Countrywide Home Loans is one step closer to possible federal criminal indictment following a bankruptcy judge’s decision to allow the Justice Department wide authority to investigate whether the largest U.S. mortage lender has serially cheated bankrupt borrowers in bankruptcy cases.
Judge Thomas P. Agresti of the U.S. Bankruptcy Court for the Western District of Pennsylvania said U.S. Trustee Kelly Beaudin Stapleton has the power to subpoena documents and question Countrywide officials under oath about questionable actions the lender allegedly took in borrower-bankruptcy cases.
Countrywide had argued that the U.S. trustee had limited authority to investigate specific issues in particular cases or proceedings and could not seek discovery related to general policies and procedures Countrywide followed in its business affairs.
The U.S. Trustee contends that Countrywide filed inaccurate proofs of claim, filed unwarranted motions for relief from the bankruptcy stay, inaccurately accounted for funds, and made unfounded payment demands to debtors after discharge.

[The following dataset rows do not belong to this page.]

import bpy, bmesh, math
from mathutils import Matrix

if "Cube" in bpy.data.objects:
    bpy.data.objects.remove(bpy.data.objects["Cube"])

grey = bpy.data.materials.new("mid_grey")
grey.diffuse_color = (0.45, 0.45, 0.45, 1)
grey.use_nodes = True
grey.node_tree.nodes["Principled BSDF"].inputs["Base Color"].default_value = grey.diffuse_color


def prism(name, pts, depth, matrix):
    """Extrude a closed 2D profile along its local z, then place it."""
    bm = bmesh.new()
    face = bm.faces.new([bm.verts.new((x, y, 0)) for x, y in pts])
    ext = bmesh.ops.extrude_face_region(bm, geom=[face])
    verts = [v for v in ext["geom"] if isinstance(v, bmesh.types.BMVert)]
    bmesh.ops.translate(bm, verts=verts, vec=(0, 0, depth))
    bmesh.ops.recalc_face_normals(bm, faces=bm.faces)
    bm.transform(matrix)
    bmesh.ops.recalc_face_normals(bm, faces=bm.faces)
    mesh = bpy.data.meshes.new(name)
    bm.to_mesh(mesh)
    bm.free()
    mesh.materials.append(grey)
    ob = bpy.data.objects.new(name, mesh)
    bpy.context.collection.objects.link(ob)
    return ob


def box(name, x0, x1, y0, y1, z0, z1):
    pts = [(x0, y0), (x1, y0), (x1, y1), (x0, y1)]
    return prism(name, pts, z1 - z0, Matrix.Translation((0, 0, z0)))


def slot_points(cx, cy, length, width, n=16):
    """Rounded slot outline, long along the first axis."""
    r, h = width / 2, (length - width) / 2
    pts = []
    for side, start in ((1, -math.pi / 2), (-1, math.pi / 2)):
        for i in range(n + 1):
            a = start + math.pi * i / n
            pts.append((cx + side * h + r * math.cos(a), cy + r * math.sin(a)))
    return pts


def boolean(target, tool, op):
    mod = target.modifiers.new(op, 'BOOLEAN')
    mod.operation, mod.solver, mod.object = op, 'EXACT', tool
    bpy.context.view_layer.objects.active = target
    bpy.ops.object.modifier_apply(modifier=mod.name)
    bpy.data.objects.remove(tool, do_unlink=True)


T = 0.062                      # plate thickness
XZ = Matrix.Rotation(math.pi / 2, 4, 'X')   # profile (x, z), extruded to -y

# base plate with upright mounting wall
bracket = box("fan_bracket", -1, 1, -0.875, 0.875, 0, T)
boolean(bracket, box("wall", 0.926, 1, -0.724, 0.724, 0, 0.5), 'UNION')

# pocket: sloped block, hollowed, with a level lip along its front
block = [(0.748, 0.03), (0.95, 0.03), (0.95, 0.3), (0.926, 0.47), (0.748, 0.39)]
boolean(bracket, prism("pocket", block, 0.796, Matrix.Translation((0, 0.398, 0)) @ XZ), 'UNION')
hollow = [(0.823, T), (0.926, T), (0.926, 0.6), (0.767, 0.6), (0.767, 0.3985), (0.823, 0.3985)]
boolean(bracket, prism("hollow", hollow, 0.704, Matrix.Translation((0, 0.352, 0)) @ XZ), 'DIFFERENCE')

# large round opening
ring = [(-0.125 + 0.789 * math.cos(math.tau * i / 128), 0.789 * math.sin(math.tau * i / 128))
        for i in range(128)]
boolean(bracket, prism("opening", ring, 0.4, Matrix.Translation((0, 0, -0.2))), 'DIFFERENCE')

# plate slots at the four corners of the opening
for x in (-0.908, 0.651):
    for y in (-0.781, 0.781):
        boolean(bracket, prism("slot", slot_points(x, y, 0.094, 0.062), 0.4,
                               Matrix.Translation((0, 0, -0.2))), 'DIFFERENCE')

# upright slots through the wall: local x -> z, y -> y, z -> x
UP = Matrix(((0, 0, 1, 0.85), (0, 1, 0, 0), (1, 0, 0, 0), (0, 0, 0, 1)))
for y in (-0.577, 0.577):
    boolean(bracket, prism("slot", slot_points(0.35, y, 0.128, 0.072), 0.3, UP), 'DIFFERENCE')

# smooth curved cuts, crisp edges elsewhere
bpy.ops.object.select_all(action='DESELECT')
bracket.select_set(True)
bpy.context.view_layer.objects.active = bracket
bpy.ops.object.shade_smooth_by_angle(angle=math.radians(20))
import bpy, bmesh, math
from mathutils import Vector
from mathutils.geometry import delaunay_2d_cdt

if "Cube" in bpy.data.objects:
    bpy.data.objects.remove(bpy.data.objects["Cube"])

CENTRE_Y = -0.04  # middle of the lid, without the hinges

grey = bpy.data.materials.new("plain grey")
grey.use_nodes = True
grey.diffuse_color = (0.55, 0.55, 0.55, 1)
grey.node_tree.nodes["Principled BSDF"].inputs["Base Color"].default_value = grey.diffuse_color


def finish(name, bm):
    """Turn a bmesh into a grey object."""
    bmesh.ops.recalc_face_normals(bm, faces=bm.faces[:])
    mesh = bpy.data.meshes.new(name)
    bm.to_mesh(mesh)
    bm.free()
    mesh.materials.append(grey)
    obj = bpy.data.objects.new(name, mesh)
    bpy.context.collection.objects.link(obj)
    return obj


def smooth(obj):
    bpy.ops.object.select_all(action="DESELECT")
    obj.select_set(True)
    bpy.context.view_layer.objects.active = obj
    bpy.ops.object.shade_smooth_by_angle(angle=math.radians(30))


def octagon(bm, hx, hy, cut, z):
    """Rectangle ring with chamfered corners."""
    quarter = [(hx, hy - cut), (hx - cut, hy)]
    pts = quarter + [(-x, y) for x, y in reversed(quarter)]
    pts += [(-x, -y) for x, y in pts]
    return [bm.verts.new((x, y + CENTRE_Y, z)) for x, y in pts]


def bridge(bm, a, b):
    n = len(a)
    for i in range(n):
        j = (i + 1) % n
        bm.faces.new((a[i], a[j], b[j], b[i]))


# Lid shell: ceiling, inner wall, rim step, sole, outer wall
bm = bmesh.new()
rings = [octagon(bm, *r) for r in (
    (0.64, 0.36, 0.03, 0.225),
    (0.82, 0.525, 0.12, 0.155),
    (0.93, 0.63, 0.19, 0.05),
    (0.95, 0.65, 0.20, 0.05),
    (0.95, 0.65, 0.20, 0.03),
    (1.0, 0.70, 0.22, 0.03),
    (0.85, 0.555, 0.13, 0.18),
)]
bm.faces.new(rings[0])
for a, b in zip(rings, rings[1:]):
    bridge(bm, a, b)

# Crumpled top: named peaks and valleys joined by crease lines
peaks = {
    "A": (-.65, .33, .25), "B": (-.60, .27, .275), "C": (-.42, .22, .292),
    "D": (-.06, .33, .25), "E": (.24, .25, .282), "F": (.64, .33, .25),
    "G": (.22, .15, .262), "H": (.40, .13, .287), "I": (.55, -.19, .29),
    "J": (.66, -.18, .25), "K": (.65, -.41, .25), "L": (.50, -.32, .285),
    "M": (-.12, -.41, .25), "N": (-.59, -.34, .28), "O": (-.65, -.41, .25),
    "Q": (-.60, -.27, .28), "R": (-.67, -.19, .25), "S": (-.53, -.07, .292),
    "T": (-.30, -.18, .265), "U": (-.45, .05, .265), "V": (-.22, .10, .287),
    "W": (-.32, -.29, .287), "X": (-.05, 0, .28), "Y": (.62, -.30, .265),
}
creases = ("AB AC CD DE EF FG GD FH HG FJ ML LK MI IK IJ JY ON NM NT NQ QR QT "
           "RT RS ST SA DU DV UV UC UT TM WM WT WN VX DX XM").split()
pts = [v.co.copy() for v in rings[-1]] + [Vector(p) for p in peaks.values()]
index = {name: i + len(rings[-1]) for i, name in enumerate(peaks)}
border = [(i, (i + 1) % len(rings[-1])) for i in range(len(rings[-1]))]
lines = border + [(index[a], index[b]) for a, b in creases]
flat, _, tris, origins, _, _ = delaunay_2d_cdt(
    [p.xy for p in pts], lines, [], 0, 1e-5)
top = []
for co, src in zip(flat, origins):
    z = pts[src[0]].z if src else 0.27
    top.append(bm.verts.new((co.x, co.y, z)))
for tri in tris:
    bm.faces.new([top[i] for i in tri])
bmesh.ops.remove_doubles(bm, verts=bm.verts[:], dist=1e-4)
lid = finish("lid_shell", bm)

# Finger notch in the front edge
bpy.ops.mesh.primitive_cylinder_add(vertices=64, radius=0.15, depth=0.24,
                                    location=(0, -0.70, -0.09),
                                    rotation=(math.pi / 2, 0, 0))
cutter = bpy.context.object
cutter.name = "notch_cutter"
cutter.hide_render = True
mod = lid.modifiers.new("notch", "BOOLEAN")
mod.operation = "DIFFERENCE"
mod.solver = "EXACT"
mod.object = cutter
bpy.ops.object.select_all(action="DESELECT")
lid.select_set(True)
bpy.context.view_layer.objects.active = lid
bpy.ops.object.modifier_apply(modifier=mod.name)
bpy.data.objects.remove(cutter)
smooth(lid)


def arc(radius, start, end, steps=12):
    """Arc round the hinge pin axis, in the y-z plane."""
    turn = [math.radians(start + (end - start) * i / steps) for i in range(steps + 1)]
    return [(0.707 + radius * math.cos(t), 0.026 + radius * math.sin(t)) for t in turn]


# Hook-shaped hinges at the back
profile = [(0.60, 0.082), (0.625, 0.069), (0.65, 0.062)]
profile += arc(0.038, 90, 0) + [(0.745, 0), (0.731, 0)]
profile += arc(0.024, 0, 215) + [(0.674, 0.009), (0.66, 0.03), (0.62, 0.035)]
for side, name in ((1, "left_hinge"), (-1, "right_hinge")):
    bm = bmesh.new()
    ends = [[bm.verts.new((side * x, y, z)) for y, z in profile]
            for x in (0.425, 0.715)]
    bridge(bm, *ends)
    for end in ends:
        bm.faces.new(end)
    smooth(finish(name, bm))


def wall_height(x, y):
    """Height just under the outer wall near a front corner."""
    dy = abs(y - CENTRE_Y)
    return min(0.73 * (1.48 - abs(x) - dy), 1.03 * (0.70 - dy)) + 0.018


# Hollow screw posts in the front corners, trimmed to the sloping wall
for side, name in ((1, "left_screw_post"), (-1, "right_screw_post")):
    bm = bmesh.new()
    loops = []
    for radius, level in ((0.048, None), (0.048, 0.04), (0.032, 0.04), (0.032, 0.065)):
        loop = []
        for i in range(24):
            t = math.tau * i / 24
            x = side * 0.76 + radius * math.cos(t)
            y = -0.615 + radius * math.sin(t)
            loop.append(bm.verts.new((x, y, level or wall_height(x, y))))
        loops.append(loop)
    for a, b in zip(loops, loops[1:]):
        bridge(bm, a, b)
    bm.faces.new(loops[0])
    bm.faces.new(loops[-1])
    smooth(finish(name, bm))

According to Judge Agresti’s opinion in In re Countrywide Home Loans Inc., No. 07-00204, 2008 WL 868041 (Bankr. W.D. Pa. Apr. 1, 2008), similar allegations have been raised against Countrywide in at least 293 separate borrower-bankruptcy cases just in the Western District of Pennsylvania.
In addition, Countrywide has been accused of similar abuses against borrowers across the country, and faces additional trustee lawsuits in Georgia, Ohio and Florida.
The judge’s decision in Pennsylvania does not bind other bankruptcy courts, but it could influence judges in other courts as the Justice Department pursues alleged abuses by Countrywide in other states.
In rejecting Countrywide’s claim that allowing the probe would cause chaos in the mortgage industry, the judge wrote that “The U.S. Trustee has made a showing of a common thread of potential wrongdoing.”
“The apparent point of Countrywide’s argument is that recognizing the authority of the U.S. Trustee to conduct these examinations could have the unintended consequence of leading to an unregulated ‘free-for-all,”’ he continued. “The court find’s Countrywide’s argument … to be without merit.”
In 2006 Countrywide financed 20% of all mortgages in the United States.
Countrywide itself narrowly avoided bankruptcy due to its exposure to subprime mortgages when Bank of America agreed to purchase the home mortgage giant in January for $4.2 billion.
Countrywide is still in the business of making home loans, and according to a recent article in Slate.com, it is still making zero down-payment loans.
In some instances, according to the article, Countrywide is foreclosing on properties, then offering new buyers zero down-payment mortgages plus their own free appraisal of the foreclosed property.
According to the Countrywide Foreclosure Blog, Countrywide’s own website currently lists 14,541 bank-owned (REO) properties for sale with a combined asking price of $2,984,273,174. The largest number of these properties, by far, are in California, with 4,493 properties with a combined asking price of $1,294,972,540.
For an update on the federal judge’s decision to allow a multi-million dollar shareholders’ lawsuit against Angelo R. Mozilo and other Countrywide executives to proceed, click here.